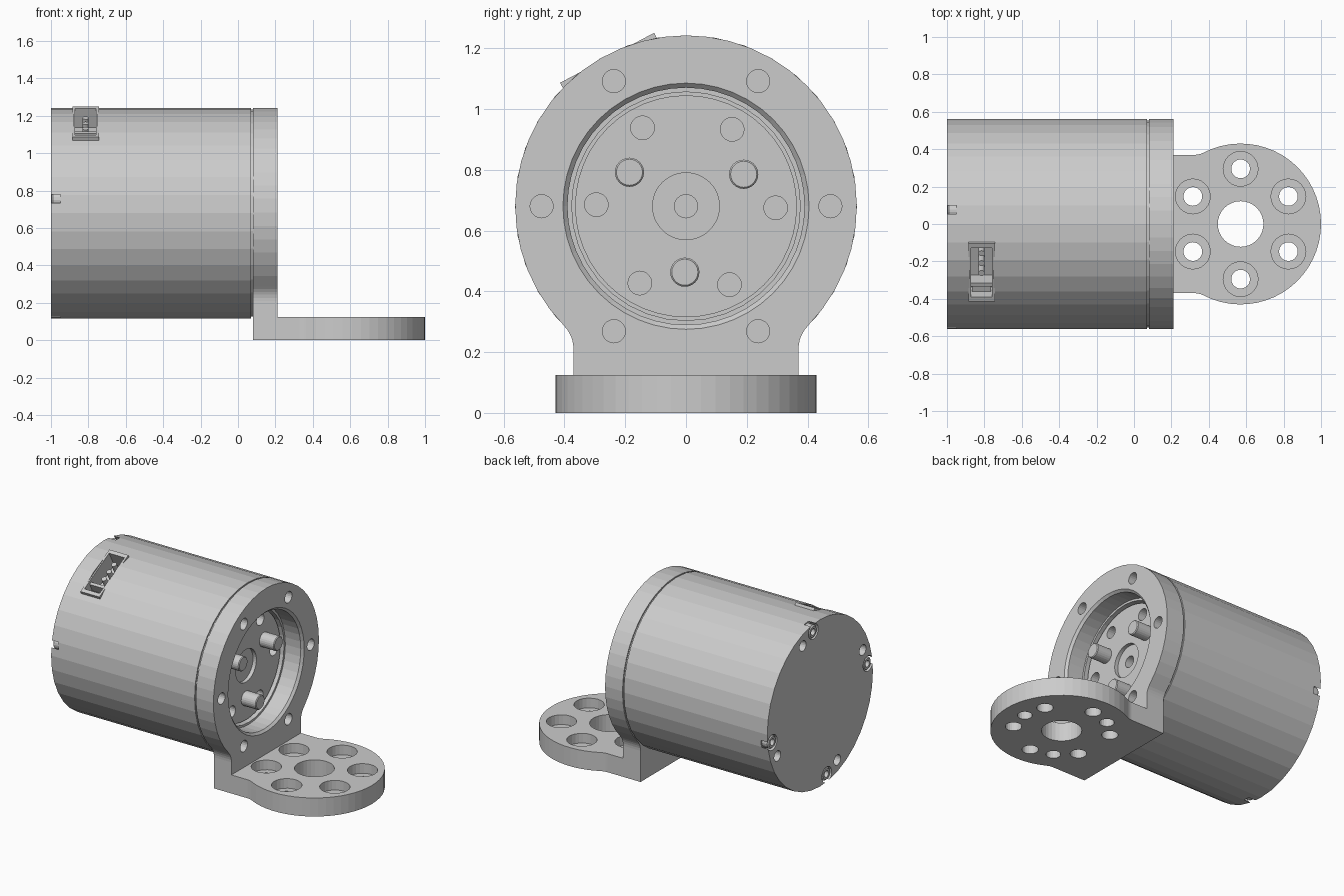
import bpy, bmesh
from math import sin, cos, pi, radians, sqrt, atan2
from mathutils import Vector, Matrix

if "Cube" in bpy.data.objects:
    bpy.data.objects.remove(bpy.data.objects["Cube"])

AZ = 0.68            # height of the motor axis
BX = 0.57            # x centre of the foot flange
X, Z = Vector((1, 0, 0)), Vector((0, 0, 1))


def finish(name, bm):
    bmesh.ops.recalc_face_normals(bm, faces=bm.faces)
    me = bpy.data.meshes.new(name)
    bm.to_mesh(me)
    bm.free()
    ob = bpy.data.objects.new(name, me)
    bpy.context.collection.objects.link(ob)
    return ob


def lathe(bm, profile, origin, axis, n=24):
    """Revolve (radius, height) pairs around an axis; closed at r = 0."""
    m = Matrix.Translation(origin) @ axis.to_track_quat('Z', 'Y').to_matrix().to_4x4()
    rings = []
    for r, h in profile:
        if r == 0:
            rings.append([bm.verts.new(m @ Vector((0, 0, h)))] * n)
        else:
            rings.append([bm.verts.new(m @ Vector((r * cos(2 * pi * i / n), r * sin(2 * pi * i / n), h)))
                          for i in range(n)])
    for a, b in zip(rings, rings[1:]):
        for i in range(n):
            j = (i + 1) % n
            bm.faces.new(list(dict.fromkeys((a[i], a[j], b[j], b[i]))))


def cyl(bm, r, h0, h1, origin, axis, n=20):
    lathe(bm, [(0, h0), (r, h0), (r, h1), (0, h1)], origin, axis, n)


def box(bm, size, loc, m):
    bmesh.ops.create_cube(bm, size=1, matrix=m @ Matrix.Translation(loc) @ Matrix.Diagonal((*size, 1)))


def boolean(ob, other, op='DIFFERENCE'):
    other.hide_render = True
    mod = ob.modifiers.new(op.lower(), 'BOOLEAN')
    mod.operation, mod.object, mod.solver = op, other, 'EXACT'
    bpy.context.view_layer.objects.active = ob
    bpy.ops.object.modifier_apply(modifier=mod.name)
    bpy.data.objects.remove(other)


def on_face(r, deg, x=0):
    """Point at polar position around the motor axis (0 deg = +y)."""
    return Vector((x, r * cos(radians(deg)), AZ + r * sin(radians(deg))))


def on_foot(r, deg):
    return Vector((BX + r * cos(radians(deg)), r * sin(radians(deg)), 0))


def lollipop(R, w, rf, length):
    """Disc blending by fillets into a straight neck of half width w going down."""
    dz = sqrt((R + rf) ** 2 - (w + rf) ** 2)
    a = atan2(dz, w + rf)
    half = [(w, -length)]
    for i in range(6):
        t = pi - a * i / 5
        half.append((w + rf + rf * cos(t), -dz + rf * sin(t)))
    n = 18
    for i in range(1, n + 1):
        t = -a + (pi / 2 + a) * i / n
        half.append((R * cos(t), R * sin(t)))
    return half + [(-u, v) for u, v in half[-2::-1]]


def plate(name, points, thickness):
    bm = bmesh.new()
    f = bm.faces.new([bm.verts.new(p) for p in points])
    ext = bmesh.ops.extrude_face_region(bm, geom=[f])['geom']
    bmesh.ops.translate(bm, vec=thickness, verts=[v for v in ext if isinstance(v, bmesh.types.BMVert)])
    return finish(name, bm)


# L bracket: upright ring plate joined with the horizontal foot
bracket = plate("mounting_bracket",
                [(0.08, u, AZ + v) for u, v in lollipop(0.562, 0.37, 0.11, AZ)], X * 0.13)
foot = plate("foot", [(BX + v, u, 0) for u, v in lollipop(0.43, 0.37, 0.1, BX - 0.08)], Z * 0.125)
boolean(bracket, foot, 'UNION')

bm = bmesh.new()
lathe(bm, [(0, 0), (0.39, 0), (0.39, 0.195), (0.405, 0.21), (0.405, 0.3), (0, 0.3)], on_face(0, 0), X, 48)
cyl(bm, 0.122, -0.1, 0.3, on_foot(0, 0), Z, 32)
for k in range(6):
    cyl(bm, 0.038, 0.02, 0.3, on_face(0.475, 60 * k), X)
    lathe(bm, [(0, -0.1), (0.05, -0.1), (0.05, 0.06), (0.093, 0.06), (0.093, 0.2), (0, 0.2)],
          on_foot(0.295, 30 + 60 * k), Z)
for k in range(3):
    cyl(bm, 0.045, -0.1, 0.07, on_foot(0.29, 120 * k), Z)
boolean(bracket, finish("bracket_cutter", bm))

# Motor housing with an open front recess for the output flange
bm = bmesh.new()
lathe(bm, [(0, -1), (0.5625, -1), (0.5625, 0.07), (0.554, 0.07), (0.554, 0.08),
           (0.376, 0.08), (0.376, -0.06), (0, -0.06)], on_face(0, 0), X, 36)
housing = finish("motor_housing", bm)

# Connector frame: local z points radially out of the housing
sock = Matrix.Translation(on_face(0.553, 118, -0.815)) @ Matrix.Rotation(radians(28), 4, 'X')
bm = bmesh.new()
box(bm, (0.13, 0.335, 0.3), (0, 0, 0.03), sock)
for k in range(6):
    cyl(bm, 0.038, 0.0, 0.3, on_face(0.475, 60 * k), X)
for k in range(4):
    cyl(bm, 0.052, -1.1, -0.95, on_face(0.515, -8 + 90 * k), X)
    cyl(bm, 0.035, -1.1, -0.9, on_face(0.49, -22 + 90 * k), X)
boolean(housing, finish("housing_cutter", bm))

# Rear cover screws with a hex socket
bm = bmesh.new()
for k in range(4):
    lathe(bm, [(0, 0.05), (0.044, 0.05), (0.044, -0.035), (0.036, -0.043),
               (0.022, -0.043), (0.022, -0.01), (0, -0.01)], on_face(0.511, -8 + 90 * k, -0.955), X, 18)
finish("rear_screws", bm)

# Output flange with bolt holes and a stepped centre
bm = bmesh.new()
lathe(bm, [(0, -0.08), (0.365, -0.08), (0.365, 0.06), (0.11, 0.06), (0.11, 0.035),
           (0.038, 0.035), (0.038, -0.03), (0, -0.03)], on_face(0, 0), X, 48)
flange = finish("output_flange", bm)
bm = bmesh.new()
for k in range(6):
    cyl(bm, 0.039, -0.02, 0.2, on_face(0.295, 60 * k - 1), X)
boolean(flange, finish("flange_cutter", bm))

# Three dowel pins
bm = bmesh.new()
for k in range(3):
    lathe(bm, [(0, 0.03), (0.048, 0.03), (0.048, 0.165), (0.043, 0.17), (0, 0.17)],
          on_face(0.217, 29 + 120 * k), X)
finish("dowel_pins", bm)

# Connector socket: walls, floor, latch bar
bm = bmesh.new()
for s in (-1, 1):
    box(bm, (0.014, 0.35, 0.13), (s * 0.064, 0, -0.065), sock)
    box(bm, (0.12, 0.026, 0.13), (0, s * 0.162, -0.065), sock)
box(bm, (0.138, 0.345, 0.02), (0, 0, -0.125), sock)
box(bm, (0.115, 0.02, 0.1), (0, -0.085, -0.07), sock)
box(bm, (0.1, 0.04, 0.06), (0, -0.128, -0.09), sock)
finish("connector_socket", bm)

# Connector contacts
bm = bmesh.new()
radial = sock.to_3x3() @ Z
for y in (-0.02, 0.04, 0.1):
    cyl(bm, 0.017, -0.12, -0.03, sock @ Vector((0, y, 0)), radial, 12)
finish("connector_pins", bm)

-- -- --

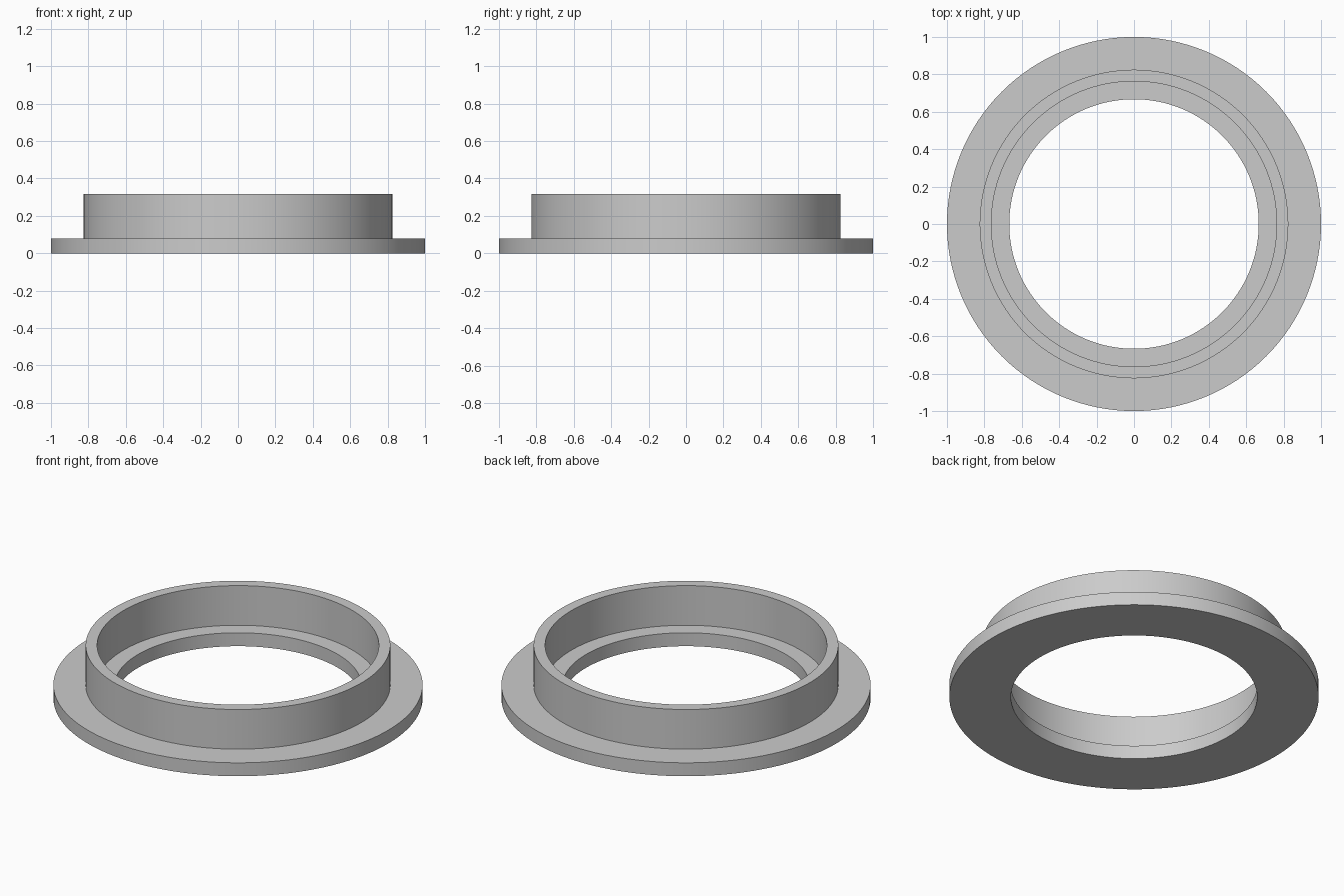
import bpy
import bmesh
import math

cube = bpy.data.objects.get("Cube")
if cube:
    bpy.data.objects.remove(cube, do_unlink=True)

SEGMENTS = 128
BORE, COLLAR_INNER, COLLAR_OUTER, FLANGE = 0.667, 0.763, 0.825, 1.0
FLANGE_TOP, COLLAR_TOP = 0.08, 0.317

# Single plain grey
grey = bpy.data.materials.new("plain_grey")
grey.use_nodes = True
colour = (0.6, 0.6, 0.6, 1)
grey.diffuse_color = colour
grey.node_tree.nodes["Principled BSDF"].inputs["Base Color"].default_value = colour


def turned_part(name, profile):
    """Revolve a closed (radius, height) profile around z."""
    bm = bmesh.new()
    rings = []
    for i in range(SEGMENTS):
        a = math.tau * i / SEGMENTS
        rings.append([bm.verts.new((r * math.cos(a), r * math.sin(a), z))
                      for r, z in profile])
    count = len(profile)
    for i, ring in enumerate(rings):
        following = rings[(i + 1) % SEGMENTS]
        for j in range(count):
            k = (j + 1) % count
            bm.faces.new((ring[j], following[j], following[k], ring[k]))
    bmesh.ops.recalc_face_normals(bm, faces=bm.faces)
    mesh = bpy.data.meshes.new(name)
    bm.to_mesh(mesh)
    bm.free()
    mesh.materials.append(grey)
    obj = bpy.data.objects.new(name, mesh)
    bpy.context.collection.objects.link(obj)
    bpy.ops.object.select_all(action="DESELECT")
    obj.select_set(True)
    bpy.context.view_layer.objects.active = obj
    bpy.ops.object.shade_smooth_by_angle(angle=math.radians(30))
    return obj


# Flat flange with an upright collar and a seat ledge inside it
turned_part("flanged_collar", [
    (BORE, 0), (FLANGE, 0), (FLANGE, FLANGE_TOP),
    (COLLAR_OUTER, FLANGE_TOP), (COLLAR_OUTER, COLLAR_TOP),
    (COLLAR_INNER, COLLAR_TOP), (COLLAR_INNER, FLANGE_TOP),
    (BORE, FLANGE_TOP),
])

-- -- --

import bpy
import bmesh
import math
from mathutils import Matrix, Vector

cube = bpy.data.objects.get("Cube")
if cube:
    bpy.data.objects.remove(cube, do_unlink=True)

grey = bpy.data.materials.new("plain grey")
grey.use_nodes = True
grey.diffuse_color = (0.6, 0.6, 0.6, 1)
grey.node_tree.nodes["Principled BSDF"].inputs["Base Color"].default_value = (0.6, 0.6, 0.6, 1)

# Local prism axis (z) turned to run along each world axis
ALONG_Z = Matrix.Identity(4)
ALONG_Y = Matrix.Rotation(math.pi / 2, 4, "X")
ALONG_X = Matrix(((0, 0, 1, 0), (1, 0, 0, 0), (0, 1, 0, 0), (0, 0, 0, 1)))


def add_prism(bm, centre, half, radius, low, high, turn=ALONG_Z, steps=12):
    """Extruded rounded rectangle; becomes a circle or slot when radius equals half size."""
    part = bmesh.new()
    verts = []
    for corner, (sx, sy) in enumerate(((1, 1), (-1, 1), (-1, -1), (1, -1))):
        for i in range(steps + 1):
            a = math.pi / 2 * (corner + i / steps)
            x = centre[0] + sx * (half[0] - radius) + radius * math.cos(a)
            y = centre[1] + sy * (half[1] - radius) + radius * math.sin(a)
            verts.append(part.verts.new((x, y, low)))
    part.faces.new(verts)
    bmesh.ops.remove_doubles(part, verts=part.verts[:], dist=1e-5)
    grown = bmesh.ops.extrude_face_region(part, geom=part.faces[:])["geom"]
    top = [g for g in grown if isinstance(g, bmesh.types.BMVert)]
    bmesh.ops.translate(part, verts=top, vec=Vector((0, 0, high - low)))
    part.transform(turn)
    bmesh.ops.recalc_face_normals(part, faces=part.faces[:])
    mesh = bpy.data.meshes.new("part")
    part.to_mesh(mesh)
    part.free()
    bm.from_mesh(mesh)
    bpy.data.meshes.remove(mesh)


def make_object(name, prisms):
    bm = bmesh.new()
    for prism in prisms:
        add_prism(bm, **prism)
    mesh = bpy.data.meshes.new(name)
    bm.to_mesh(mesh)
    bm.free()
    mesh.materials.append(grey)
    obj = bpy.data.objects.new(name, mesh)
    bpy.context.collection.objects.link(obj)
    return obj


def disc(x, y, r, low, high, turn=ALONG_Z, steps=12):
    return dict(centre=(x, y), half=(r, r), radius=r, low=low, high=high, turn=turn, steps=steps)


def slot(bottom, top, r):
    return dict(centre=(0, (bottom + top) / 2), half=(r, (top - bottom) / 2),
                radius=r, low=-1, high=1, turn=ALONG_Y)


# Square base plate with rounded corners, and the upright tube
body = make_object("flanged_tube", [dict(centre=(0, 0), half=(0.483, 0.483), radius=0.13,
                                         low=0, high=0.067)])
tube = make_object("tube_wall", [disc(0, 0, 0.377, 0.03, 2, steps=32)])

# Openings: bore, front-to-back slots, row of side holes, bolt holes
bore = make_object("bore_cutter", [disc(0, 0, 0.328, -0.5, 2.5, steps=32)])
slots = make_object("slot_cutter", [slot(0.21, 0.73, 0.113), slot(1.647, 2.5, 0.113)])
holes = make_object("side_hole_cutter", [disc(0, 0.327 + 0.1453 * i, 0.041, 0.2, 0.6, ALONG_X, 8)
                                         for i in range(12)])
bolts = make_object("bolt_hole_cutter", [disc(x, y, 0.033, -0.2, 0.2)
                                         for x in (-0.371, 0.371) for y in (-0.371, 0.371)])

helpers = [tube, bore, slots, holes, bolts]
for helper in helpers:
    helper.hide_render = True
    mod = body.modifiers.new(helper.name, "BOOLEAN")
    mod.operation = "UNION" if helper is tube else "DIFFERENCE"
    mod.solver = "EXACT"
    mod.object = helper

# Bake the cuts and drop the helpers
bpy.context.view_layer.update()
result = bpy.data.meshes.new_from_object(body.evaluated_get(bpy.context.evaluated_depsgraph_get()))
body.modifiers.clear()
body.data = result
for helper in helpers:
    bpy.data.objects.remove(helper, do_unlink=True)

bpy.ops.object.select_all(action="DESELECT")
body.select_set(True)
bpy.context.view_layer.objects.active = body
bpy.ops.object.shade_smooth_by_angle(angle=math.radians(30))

-- -- --

EXERCISE DESCRIPTION →
Filter the records above for lines with "import".

SOLUTION FOR THIS EXERCISE →
import bpy, bmesh
from math import sin, cos, pi, radians, sqrt, atan2
from mathutils import Vector, Matrix
import bpy
import bmesh
import math
import bpy
import bmesh
import math
from mathutils import Matrix, Vector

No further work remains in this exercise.